WHAT THIS TASK INVOLVES: Having read the material, return every line of it exactly.

·····

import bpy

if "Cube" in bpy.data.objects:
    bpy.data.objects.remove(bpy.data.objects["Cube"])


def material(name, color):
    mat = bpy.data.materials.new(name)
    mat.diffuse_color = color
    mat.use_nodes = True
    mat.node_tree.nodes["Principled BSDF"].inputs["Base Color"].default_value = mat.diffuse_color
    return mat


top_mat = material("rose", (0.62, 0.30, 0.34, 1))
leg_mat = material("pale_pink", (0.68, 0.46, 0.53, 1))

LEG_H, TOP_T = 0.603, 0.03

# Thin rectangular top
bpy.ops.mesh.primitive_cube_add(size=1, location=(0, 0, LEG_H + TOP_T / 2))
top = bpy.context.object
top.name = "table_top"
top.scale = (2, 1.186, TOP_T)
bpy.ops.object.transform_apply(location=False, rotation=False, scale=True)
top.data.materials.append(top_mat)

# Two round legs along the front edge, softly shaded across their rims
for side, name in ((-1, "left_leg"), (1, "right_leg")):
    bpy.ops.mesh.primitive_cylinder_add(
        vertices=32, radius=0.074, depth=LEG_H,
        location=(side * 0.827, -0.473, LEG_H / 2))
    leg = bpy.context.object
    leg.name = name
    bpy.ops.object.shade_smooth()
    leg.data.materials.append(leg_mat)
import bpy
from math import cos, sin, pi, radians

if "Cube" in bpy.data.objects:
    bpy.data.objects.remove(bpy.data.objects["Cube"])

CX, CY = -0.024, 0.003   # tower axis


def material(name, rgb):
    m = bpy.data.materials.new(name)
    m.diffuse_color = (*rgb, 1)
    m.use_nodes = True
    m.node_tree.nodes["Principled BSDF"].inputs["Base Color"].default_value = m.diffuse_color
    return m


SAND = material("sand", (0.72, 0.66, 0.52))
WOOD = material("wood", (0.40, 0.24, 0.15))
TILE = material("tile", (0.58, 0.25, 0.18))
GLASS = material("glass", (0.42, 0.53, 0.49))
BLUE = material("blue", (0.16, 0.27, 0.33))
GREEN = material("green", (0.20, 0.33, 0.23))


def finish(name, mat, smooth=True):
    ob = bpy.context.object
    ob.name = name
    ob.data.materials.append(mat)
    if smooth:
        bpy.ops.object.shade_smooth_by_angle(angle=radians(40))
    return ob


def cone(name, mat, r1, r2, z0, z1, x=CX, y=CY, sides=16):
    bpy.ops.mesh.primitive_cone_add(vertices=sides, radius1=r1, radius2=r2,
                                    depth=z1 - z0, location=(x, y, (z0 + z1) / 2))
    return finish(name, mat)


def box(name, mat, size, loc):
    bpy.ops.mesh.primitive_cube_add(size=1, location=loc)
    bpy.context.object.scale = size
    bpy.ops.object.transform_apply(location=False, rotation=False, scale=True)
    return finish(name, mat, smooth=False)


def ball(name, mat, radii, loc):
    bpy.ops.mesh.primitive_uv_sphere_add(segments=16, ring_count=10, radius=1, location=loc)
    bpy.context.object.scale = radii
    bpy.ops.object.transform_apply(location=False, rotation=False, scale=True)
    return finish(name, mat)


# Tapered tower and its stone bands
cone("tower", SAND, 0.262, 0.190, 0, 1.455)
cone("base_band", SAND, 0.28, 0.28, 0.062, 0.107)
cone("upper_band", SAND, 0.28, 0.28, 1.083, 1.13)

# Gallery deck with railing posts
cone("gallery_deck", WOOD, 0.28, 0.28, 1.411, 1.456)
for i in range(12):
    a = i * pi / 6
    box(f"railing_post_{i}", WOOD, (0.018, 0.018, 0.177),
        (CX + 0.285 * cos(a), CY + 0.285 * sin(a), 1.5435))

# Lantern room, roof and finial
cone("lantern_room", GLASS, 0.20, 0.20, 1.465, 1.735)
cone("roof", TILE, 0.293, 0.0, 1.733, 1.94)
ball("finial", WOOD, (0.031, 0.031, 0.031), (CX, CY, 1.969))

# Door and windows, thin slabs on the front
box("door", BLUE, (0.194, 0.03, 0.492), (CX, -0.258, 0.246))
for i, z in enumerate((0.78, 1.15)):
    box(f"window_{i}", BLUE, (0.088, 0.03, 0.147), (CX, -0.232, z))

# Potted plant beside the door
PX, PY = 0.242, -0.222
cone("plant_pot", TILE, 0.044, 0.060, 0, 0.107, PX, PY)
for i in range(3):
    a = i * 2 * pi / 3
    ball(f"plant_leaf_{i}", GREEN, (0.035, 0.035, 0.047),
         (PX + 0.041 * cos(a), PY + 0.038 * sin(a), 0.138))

·····

RESULT FOR THIS EXERCISE:
import bpy

if "Cube" in bpy.data.objects:
    bpy.data.objects.remove(bpy.data.objects["Cube"])


def material(name, color):
    mat = bpy.data.materials.new(name)
    mat.diffuse_color = color
    mat.use_nodes = True
    mat.node_tree.nodes["Principled BSDF"].inputs["Base Color"].default_value = mat.diffuse_color
    return mat


top_mat = material("rose", (0.62, 0.30, 0.34, 1))
leg_mat = material("pale_pink", (0.68, 0.46, 0.53, 1))

LEG_H, TOP_T = 0.603, 0.03

# Thin rectangular top
bpy.ops.mesh.primitive_cube_add(size=1, location=(0, 0, LEG_H + TOP_T / 2))
top = bpy.context.object
top.name = "table_top"
top.scale = (2, 1.186, TOP_T)
bpy.ops.object.transform_apply(location=False, rotation=False, scale=True)
top.data.materials.append(top_mat)

# Two round legs along the front edge, softly shaded across their rims
for side, name in ((-1, "left_leg"), (1, "right_leg")):
    bpy.ops.mesh.primitive_cylinder_add(
        vertices=32, radius=0.074, depth=LEG_H,
        location=(side * 0.827, -0.473, LEG_H / 2))
    leg = bpy.context.object
    leg.name = name
    bpy.ops.object.shade_smooth()
    leg.data.materials.append(leg_mat)
import bpy
from math import cos, sin, pi, radians

if "Cube" in bpy.data.objects:
    bpy.data.objects.remove(bpy.data.objects["Cube"])

CX, CY = -0.024, 0.003   # tower axis


def material(name, rgb):
    m = bpy.data.materials.new(name)
    m.diffuse_color = (*rgb, 1)
    m.use_nodes = True
    m.node_tree.nodes["Principled BSDF"].inputs["Base Color"].default_value = m.diffuse_color
    return m


SAND = material("sand", (0.72, 0.66, 0.52))
WOOD = material("wood", (0.40, 0.24, 0.15))
TILE = material("tile", (0.58, 0.25, 0.18))
GLASS = material("glass", (0.42, 0.53, 0.49))
BLUE = material("blue", (0.16, 0.27, 0.33))
GREEN = material("green", (0.20, 0.33, 0.23))


def finish(name, mat, smooth=True):
    ob = bpy.context.object
    ob.name = name
    ob.data.materials.append(mat)
    if smooth:
        bpy.ops.object.shade_smooth_by_angle(angle=radians(40))
    return ob


def cone(name, mat, r1, r2, z0, z1, x=CX, y=CY, sides=16):
    bpy.ops.mesh.primitive_cone_add(vertices=sides, radius1=r1, radius2=r2,
                                    depth=z1 - z0, location=(x, y, (z0 + z1) / 2))
    return finish(name, mat)


def box(name, mat, size, loc):
    bpy.ops.mesh.primitive_cube_add(size=1, location=loc)
    bpy.context.object.scale = size
    bpy.ops.object.transform_apply(location=False, rotation=False, scale=True)
    return finish(name, mat, smooth=False)


def ball(name, mat, radii, loc):
    bpy.ops.mesh.primitive_uv_sphere_add(segments=16, ring_count=10, radius=1, location=loc)
    bpy.context.object.scale = radii
    bpy.ops.object.transform_apply(location=False, rotation=False, scale=True)
    return finish(name, mat)


# Tapered tower and its stone bands
cone("tower", SAND, 0.262, 0.190, 0, 1.455)
cone("base_band", SAND, 0.28, 0.28, 0.062, 0.107)
cone("upper_band", SAND, 0.28, 0.28, 1.083, 1.13)

# Gallery deck with railing posts
cone("gallery_deck", WOOD, 0.28, 0.28, 1.411, 1.456)
for i in range(12):
    a = i * pi / 6
    box(f"railing_post_{i}", WOOD, (0.018, 0.018, 0.177),
        (CX + 0.285 * cos(a), CY + 0.285 * sin(a), 1.5435))

# Lantern room, roof and finial
cone("lantern_room", GLASS, 0.20, 0.20, 1.465, 1.735)
cone("roof", TILE, 0.293, 0.0, 1.733, 1.94)
ball("finial", WOOD, (0.031, 0.031, 0.031), (CX, CY, 1.969))

# Door and windows, thin slabs on the front
box("door", BLUE, (0.194, 0.03, 0.492), (CX, -0.258, 0.246))
for i, z in enumerate((0.78, 1.15)):
    box(f"window_{i}", BLUE, (0.088, 0.03, 0.147), (CX, -0.232, z))

# Potted plant beside the door
PX, PY = 0.242, -0.222
cone("plant_pot", TILE, 0.044, 0.060, 0, 0.107, PX, PY)
for i in range(3):
    a = i * 2 * pi / 3
    ball(f"plant_leaf_{i}", GREEN, (0.035, 0.035, 0.047),
         (PX + 0.041 * cos(a), PY + 0.038 * sin(a), 0.138))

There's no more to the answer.